Earlier this year, my now annual pilgrimage to Burning Man put me in a harsh climate. Scorching daytime temperature plummeted over 40 degrees in a matter of hours. 24/7 noise made sleep difficult, and an insidious dust made its way into nearly every crevice of everything (and everyone!). Sleeping on the ground and limited access to showers added to a general sort of physical discomfort. Nonetheless, Burning Man is an amazing experience, and I dare say it has it’s own culture, religion even. For a semi-anarchistic environment, order still forms amidst the chaos and daily patterns and rituals begin to emerge. However the freedom to change ones mind at a moment’s notice, to wander or bicycle randomly and see what one encounters, evoke the thrill of travel. Coming back to “defaultia”, after this week of harsh conditions but total freedom, gave me the travel bug again. The way I see it, conditions don’t get much more uncomfortable than spending a week in a tent on the Playa, so almost ANY destination in the world is going to be cake compared to that. Ok, well maybe not Antartica, or places in political messes, but in terms of basic physical comforts.

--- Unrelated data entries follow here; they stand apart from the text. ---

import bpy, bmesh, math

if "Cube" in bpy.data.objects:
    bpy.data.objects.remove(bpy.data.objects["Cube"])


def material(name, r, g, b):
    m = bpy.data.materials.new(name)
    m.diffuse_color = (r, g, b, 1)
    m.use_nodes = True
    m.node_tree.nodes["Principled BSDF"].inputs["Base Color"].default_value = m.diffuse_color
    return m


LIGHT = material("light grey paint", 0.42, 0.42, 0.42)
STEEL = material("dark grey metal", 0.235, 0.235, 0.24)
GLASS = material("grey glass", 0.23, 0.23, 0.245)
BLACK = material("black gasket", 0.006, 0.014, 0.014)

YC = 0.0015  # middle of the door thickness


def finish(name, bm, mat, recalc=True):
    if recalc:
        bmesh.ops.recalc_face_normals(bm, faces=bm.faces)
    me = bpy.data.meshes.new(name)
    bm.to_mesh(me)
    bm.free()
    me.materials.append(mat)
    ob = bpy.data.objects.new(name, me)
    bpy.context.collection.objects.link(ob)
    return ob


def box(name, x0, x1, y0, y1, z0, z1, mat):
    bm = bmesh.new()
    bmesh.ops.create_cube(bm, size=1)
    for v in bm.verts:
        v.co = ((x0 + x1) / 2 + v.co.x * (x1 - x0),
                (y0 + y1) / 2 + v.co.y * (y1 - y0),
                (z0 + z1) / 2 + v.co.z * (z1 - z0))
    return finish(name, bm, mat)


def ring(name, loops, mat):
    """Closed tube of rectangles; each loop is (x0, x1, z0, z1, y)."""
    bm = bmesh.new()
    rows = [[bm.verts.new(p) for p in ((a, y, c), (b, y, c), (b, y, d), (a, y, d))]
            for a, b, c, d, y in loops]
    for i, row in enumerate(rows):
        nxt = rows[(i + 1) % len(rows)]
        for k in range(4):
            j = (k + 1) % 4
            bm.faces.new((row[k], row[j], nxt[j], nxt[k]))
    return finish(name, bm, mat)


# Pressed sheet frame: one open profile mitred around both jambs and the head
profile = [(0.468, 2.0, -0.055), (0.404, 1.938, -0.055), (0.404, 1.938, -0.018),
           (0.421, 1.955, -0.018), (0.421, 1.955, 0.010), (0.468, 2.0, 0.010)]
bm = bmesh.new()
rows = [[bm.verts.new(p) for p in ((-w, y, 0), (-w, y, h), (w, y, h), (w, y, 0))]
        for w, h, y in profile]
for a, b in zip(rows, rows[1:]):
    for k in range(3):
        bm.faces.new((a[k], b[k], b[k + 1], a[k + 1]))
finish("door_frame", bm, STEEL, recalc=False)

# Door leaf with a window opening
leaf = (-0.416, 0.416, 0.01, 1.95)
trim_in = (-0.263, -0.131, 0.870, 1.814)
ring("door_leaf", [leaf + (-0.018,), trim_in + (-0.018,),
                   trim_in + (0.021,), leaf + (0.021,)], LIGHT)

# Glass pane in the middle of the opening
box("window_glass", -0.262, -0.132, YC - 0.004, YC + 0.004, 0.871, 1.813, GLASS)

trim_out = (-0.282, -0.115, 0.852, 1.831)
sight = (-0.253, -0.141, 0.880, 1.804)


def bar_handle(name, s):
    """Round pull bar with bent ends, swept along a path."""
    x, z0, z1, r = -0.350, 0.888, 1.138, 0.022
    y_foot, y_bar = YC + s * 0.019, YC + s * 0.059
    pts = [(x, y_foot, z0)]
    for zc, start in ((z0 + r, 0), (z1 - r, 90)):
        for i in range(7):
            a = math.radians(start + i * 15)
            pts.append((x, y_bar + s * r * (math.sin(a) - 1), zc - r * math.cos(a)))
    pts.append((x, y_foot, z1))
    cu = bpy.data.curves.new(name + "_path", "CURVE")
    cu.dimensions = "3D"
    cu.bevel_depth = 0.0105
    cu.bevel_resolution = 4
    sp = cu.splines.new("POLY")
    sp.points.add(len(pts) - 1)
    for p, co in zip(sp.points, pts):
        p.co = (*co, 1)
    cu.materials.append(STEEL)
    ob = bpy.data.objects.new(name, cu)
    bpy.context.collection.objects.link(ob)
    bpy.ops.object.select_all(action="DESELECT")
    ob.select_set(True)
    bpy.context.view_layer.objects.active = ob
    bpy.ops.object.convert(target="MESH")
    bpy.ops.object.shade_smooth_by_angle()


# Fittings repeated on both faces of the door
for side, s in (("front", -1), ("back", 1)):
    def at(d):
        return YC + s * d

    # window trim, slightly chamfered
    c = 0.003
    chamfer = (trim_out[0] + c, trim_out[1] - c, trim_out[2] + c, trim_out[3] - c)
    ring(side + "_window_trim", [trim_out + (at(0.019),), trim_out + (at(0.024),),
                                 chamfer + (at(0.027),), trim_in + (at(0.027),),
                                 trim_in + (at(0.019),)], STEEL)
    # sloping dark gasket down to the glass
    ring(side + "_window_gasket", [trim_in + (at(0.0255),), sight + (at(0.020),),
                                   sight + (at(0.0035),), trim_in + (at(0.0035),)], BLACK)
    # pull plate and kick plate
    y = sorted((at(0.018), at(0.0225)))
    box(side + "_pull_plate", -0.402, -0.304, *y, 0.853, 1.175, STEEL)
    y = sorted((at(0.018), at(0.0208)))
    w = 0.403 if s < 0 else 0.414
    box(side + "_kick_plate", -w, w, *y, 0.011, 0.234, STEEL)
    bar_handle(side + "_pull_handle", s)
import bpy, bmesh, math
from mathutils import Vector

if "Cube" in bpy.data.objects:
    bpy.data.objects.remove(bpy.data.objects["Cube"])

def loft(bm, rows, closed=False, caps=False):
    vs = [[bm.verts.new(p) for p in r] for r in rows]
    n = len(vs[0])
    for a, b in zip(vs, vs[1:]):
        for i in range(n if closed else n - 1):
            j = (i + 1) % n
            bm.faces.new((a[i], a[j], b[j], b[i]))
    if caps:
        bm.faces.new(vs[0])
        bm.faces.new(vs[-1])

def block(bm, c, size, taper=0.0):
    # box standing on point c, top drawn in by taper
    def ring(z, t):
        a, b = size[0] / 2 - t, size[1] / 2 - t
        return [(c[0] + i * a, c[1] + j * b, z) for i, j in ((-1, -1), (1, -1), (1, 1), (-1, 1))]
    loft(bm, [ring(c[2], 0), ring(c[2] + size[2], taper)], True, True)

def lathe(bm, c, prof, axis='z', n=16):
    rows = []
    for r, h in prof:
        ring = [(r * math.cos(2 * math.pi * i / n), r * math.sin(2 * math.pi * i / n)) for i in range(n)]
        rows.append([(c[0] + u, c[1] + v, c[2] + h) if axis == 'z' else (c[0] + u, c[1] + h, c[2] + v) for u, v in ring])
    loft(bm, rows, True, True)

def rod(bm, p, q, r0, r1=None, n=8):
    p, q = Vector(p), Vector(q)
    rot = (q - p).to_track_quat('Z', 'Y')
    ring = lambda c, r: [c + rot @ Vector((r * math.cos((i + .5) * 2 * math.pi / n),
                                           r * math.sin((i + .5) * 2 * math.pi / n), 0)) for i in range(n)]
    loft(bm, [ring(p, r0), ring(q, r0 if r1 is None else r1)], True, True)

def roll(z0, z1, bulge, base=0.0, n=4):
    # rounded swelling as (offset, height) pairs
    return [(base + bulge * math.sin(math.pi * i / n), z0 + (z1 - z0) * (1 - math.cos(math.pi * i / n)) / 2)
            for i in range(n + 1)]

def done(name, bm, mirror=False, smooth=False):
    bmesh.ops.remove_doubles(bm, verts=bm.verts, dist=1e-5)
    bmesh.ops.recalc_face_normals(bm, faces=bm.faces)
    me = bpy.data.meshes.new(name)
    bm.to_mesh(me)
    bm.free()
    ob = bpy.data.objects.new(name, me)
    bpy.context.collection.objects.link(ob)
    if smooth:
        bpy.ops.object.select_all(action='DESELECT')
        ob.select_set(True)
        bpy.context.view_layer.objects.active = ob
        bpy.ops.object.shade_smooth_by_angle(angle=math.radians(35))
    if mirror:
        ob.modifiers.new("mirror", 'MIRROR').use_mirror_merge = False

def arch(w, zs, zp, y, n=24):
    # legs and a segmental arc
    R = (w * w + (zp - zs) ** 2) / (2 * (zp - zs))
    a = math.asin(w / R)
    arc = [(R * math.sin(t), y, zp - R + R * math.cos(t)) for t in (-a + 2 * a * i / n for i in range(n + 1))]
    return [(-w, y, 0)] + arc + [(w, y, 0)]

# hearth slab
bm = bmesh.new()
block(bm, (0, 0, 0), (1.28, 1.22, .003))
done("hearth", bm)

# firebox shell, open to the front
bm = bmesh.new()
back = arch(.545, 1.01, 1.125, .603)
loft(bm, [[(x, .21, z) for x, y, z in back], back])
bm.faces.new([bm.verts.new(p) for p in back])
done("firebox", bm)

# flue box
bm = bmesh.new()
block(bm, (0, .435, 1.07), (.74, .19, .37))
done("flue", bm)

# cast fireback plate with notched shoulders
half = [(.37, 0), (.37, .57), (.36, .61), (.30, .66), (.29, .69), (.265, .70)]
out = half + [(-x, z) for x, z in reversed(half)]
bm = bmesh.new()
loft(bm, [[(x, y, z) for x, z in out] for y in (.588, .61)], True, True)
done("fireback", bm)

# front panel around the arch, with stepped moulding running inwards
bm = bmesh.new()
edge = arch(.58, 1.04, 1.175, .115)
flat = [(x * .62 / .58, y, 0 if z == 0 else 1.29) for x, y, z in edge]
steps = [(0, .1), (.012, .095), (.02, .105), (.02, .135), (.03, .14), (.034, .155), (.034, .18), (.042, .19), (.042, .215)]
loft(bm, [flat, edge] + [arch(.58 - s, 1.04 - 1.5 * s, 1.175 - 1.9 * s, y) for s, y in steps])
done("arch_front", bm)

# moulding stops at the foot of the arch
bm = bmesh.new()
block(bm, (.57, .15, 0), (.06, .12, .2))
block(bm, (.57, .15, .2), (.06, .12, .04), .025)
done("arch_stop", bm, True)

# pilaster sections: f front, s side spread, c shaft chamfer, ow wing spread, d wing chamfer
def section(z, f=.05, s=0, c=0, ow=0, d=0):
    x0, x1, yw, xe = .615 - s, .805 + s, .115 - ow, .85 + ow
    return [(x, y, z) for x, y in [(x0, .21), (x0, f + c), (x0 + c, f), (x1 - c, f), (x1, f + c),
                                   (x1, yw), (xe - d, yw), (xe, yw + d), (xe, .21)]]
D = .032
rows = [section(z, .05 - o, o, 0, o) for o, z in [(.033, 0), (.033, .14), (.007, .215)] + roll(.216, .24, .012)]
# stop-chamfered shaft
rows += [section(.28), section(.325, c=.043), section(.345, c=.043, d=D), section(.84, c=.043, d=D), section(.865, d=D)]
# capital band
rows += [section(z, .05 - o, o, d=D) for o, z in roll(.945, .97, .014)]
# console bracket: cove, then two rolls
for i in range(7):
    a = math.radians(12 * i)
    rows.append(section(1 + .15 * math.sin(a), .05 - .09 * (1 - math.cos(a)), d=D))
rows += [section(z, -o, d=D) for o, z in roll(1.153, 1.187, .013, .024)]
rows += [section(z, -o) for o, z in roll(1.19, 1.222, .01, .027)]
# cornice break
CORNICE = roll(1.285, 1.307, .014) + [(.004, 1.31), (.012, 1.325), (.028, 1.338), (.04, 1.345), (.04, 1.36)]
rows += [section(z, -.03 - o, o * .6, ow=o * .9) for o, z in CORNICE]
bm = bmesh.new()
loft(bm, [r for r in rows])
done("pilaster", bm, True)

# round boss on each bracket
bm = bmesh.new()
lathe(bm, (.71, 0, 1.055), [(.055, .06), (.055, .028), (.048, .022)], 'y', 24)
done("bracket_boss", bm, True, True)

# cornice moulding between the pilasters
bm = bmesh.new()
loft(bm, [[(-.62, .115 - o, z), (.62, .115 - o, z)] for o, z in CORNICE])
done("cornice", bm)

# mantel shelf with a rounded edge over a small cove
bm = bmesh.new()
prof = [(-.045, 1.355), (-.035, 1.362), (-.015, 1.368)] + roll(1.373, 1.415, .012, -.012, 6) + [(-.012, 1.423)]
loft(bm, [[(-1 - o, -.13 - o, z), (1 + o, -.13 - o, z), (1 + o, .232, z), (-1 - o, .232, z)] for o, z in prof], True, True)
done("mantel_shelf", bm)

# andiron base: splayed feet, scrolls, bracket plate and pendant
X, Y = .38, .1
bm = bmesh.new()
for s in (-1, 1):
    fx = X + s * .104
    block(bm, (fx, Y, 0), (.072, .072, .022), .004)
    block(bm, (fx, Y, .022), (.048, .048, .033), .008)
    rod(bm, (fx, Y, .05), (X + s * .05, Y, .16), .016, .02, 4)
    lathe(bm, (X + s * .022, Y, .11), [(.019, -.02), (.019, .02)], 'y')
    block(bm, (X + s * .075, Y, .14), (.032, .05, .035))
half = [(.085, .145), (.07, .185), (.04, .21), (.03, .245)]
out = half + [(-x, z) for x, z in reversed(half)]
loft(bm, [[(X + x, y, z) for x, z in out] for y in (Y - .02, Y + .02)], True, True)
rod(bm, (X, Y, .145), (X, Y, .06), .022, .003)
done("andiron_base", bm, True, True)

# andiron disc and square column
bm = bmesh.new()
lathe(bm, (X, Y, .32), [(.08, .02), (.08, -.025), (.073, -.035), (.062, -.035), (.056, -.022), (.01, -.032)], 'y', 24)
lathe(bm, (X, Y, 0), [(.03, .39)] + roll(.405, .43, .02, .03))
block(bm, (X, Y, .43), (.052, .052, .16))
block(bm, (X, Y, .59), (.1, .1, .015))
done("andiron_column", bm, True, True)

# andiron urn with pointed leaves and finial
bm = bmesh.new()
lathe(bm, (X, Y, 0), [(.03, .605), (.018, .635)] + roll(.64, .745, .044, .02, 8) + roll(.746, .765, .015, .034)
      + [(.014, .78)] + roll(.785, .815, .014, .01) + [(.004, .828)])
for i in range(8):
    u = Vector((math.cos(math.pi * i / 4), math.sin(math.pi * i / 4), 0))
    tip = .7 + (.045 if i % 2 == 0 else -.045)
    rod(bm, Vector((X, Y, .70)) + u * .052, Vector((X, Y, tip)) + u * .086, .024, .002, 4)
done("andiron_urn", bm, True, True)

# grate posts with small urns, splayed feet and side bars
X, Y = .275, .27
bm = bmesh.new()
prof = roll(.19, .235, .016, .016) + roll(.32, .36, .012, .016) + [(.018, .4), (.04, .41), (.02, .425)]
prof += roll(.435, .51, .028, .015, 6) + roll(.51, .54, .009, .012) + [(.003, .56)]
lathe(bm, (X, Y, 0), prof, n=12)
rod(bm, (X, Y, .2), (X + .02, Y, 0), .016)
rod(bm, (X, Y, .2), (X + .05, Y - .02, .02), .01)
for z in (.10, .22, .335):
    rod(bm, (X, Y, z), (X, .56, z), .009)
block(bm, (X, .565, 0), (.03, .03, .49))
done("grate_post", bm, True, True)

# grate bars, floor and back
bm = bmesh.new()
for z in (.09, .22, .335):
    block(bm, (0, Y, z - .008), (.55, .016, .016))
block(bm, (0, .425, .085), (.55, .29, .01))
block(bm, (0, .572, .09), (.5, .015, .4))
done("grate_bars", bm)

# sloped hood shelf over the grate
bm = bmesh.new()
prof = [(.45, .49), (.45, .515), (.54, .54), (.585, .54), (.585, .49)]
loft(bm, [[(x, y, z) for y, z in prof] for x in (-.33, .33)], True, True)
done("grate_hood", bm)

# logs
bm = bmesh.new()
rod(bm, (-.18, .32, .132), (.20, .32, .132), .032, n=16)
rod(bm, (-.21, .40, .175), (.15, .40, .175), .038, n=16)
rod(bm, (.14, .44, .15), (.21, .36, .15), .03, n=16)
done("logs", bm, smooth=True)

The lessons learned at Burning Man that can be translated into world-traveling may seem clear, but some are worth a repeat.
- Wear comfortable shoes (my go-to shoes were Chuck Taylors with a Dr. Scholls gel insert inside)
- Clean socks are worth their weight in gold (Smartwool cushioned hiking socks rock)
- Earplugs and a sleep mask are your best friends
- Chapstick (mine is homemade out of coconut oil, shea butter, and beeswax)
- Toothbrush (sometimes clean teeth are the one thing keeping you civilized)
- Something warm (ok, my something warm was furry pink with leopard spots and ears, but aside from looking like a psychedelic little pink riding hood, I was cozy)